This Cassini view shows a bright storm which appeared in Saturn's southern hemisphere in mid-September and continued to evolve for some time afterward. This type of storm is a good candidate source for lightning because of its sudden appearance and high level of activity. Lightning can be detected by Cassini's cameras when the spacecraft is on Saturn's night side, and by the radio and plasma wave detector on either the day or night side.
Several dark ovals to the left and right of this storm mark the sites of other storms in this turbulent westward flowing region of the atmosphere.
The icy moon Enceladus (504 kilometers, 313 miles across) is visible near the bottom of the image.
This image was taken with the narrow angle camera on September 25, 2004, from a distance of 7.7 million kilometers (4.8 million miles) from Saturn through a filter sensitive to wavelengths of visible red light centered at 619 nanometers. The image scale is 45 kilometers (28 miles) per pixel.

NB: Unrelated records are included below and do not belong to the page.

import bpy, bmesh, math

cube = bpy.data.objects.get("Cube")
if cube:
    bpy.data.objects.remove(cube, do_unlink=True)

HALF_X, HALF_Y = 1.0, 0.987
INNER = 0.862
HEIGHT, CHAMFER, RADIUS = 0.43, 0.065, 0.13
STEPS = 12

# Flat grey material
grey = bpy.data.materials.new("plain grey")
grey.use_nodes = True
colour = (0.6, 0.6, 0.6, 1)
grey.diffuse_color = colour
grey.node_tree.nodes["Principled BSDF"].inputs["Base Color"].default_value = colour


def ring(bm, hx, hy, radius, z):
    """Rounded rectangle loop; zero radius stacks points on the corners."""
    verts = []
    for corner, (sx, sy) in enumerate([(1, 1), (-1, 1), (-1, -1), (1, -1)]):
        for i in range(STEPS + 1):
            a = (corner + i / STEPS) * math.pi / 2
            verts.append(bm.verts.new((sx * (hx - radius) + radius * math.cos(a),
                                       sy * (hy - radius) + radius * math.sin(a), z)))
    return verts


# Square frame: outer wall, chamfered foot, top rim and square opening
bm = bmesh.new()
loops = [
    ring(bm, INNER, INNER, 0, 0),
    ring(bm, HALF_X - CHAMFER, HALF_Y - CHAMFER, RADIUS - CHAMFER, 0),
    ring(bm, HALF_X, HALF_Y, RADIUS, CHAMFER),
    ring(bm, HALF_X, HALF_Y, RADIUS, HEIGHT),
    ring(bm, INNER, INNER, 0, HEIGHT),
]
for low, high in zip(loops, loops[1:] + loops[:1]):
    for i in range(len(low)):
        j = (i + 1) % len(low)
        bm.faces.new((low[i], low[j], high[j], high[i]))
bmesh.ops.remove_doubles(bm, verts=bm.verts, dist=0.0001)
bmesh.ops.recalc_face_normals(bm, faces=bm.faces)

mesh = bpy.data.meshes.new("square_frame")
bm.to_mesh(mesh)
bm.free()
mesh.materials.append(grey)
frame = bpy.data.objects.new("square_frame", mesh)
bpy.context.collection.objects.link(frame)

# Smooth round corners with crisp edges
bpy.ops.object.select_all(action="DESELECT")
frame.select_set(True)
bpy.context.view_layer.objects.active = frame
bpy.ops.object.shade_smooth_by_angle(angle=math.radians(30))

The Cassini-Huygens mission is a cooperative project of NASA, the European Space Agency and the Italian Space Agency. The Jet Propulsion Laboratory, a division of the California Institute of Technology in Pasadena, manages the Cassini-Huygens mission for NASA's Science Mission Directorate, Washington, D.C. The imaging team consists of scientists from the US, England, France, and Germany. The imaging operations center and team lead (Dr. C. Porco) are based at the Space Science Institute in Boulder, Colo.